- Look at the last page. What do you think happens next?
Relating as a Reader:
- Who is the main character? Does he know how to solve his problem? What clues do you have?
- Were you surprised at any time during the story? If so, why?
- Have you ever had a misunderstanding? How did you solve it?
- Have you ever had a pet (or a little sibling!) get in trouble over and over?
Reading as a Writer:
- Discuss descriptive language.
- Instead of quotation marks, the text fonts and placement are specific to each character. Why do you think the author made this choice?
- The beginning and end of Lion Lion have similarities and differences. What are they?
Activity: Perform Lion, Lion: The Play!
- Props/ set: grass, mushrooms, berry bush, flowers, tree, flashlight, water bowls. For a small audience, supplies needed: poster-board, markers.
- Assign seven single roles: Boy, Lion (kitty), lion, Mew (mouse), Steller’s jay, hummingbird, and crocodile.
- Assign group roles: tortoises, hedgehogs, and skunks. Each group of animals may include many students.
- Ask students: What are the animals thinking during each scene in the book? Write these thoughts in a thought bubble on poster-board.
- Act out the scenes in the book. At each scene, the boy and lion speak, and the other characters hold up their cards.

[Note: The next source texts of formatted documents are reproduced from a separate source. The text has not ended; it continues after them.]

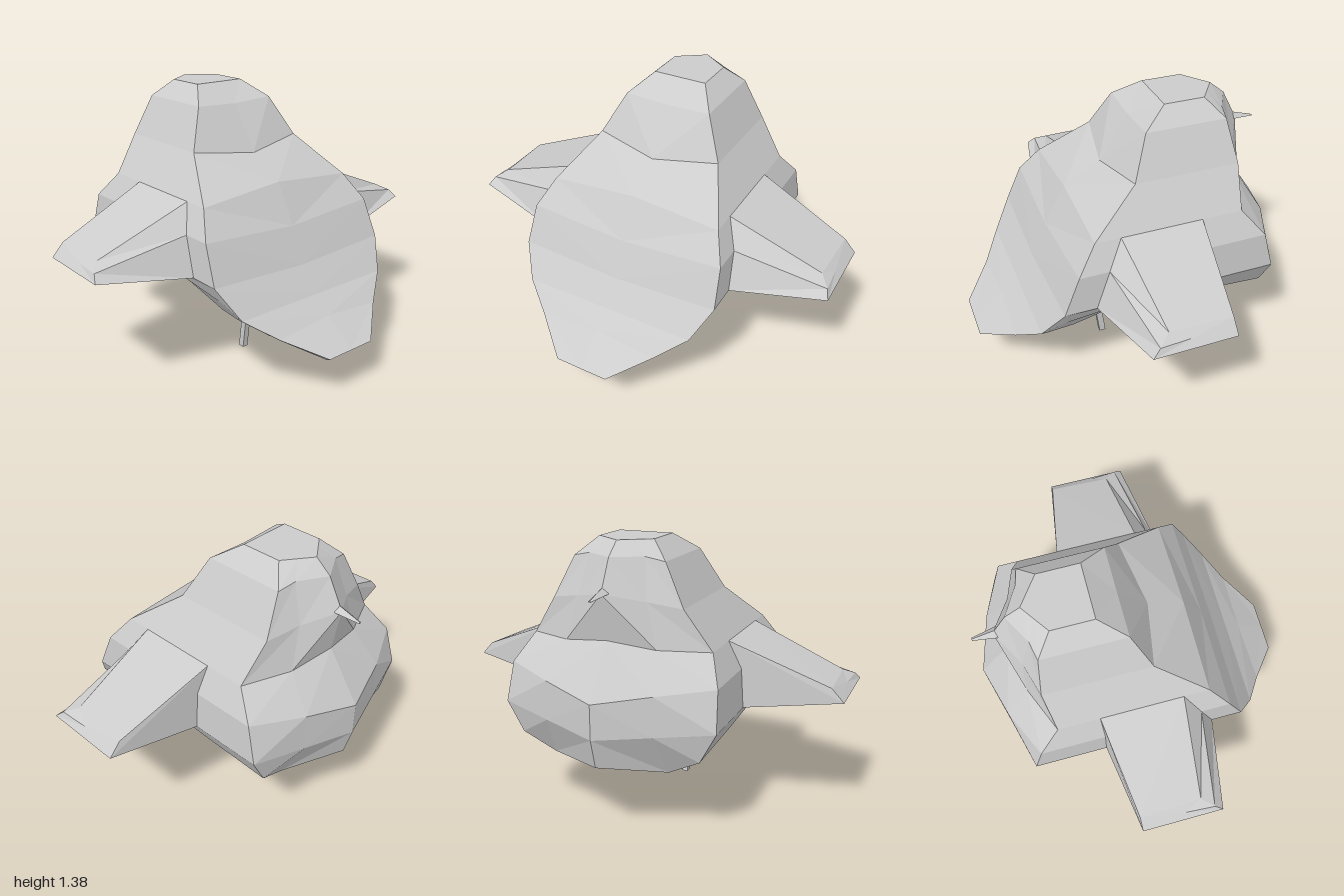
import * as THREE from 'three';
import { mergeGeometries } from 'three/addons/utils/BufferGeometryUtils.js';

const material = new THREE.MeshStandardMaterial({ color: 0xcccccc, flatShading: true, side: THREE.DoubleSide });

// Facet a grid of points (rows of equal length); mirrored copies flip x and winding
function sheet(rows, mirror = false) {
  const s = mirror ? -1 : 1, pos = [];
  const tri = (a, b, c) => {
    for (const p of mirror ? [a, c, b] : [a, b, c]) pos.push(s * p[0], p[1], p[2]);
  };
  for (let r = 0; r < rows.length - 1; r++) {
    for (let c = 0; c < rows[r].length - 1; c++) {
      const a = rows[r][c], b = rows[r + 1][c], d = rows[r][c + 1], e = rows[r + 1][c + 1];
      tri(a, b, d);
      tri(b, e, d);
    }
  }
  const g = new THREE.BufferGeometry();
  g.setAttribute('position', new THREE.Float32BufferAttribute(pos, 3));
  g.computeVertexNormals();
  return g;
}

// Closed loft between two matching outlines, with both ends capped
function loft(from, to, mirror) {
  const centre = (ring) => [0, 1, 2].map((i) => ring.reduce((t, p) => t + p[i], 0) / ring.length);
  const cap = (ring) => ring.map(() => centre(ring));
  const closed = [cap(from), from, to, cap(to)].map((ring) => [...ring, ring[0]]);
  return sheet(closed, mirror);
}

function addMesh(parent, name, geometry) {
  const m = new THREE.Mesh(geometry, material);
  m.name = name;
  parent.add(m);
}

export function createModel() {
  const model = new THREE.Group();
  model.name = 'bird';

  // Upper body, each level: back centre, back side, front side, front middle, front centre
  const upper = [
    [[0, 1.375, -0.2], [0, 1.375, -0.2], [0, 1.375, -0.41], [0, 1.375, -0.46], [0, 1.375, -0.51]],
    [[0, 1.375, -0.2], [0.14, 1.375, -0.2], [0.14, 1.375, -0.41], [0.07, 1.375, -0.46], [0, 1.375, -0.51]],
    [[0, 1.28, -0.07], [0.23, 1.29, -0.07], [0.23, 1.29, -0.49], [0.14, 1.31, -0.51], [0, 1.31, -0.59]],
    [[0, 1.05, 0.08], [0.33, 1.09, 0.02], [0.33, 1.09, -0.52], [0.17, 1.12, -0.57], [0, 1.16, -0.67]],
    [[0, 0.94, 0.27], [0.46, 0.9, 0.27], [0.46, 0.9, -0.49], [0.23, 0.91, -0.59], [0, 0.94, -0.63]],
    [[0, 0.74, 0.38], [0.525, 0.77, 0.37], [0.525, 0.77, -0.6], [0.27, 0.74, -0.72], [0, 0.69, -0.8]],
    [[0, 0.56, 0.46], [0.54, 0.58, 0.45], [0.54, 0.58, -0.65], [0.27, 0.55, -0.725], [0, 0.52, -0.8]],
  ];

  // Upper face of the tail, running down from the back
  const tailTop = [
    [[0, 0.56, 0.46], [0.54, 0.58, 0.45]],
    [[0, 0.43, 0.55], [0.46, 0.43, 0.55]],
    [[0, 0.35, 0.64], [0.32, 0.33, 0.65]],
    [[0, 0.23, 0.8], [0.14, 0.23, 0.8]],
  ];

  // Belly and tail underside, front to back: side, flank, lower edge, centre line
  const under = [
    [[0.54, 0.58, -0.65], [0.54, 0.58, -0.65], [0.27, 0.55, -0.725], [0, 0.52, -0.8]],
    [[0.54, 0.58, -0.65], [0.46, 0.43, -0.64], [0.3, 0.34, -0.61], [0, 0.37, -0.76]],
    [[0.54, 0.58, -0.3], [0.48, 0.47, -0.3], [0.36, 0.4, -0.35], [0, 0.24, -0.37]],
    [[0.54, 0.58, 0.12], [0.52, 0.55, 0.12], [0.48, 0.52, 0.12], [0, 0.43, 0.17]],
    [[0.54, 0.58, 0.45], [0.5, 0.5, 0.44], [0.44, 0.42, 0.38], [0, 0.4, 0.36]],
    [[0.46, 0.43, 0.55], [0.45, 0.42, 0.52], [0.38, 0.37, 0.46], [0, 0.35, 0.45]],
    [[0.32, 0.33, 0.65], [0.31, 0.32, 0.63], [0.27, 0.29, 0.6], [0, 0.28, 0.6]],
    [[0.14, 0.23, 0.8], [0.14, 0.22, 0.78], [0.12, 0.21, 0.76], [0, 0.21, 0.75]],
    [[0.14, 0.23, 0.8], [0.14, 0.23, 0.8], [0.12, 0.23, 0.8], [0, 0.23, 0.8]],
  ];
  const bodySheets = [];
  for (const mirror of [false, true]) {
    for (const rows of [upper, tailTop, under]) bodySheets.push(sheet(rows, mirror));
  }
  addMesh(model, 'body', mergeGeometries(bodySheets));

  // Wing outlines at the body and at the tip
  const wingRoot = [[0.46, 0.9, -0.28], [0.46, 0.9, 0.14], [0.525, 0.77, 0.22], [0.54, 0.58, 0.29], [0.54, 0.58, -0.28]];
  const wingTip = [[0.94, 0.71, -0.21], [0.93, 0.71, 0.1], [0.98, 0.68, 0.16], [1, 0.645, 0.2], [1, 0.645, -0.21]];

  // Square legs that slope forward to the ground
  const legRing = (y, z) => [[0.08, y, z - 0.017], [0.08, y, z + 0.017], [0.11, y, z + 0.017], [0.11, y, z - 0.017]];

  for (const [side, mirror] of [['left', false], ['right', true]]) {
    addMesh(model, side + 'Wing', loft(wingRoot, wingTip, mirror));
    addMesh(model, side + 'Leg', loft(legRing(0.47, 0.175), legRing(0, 0.112), mirror));
  }

  // Small pointed beak
  const beakRoot = [[0, 1.19, -0.64], [0.03, 1.16, -0.65], [0, 1.15, -0.66], [-0.03, 1.16, -0.65]];
  const beakTip = [[0, 1.15, -0.77], [0.008, 1.147, -0.77], [0, 1.142, -0.77], [-0.008, 1.147, -0.77]];
  addMesh(model, 'beak', loft(beakRoot, beakTip));

  return model;
}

- For a larger audience, the boy and lion first act out their parts, then fade back while the other characters stage-whisper their thoughts.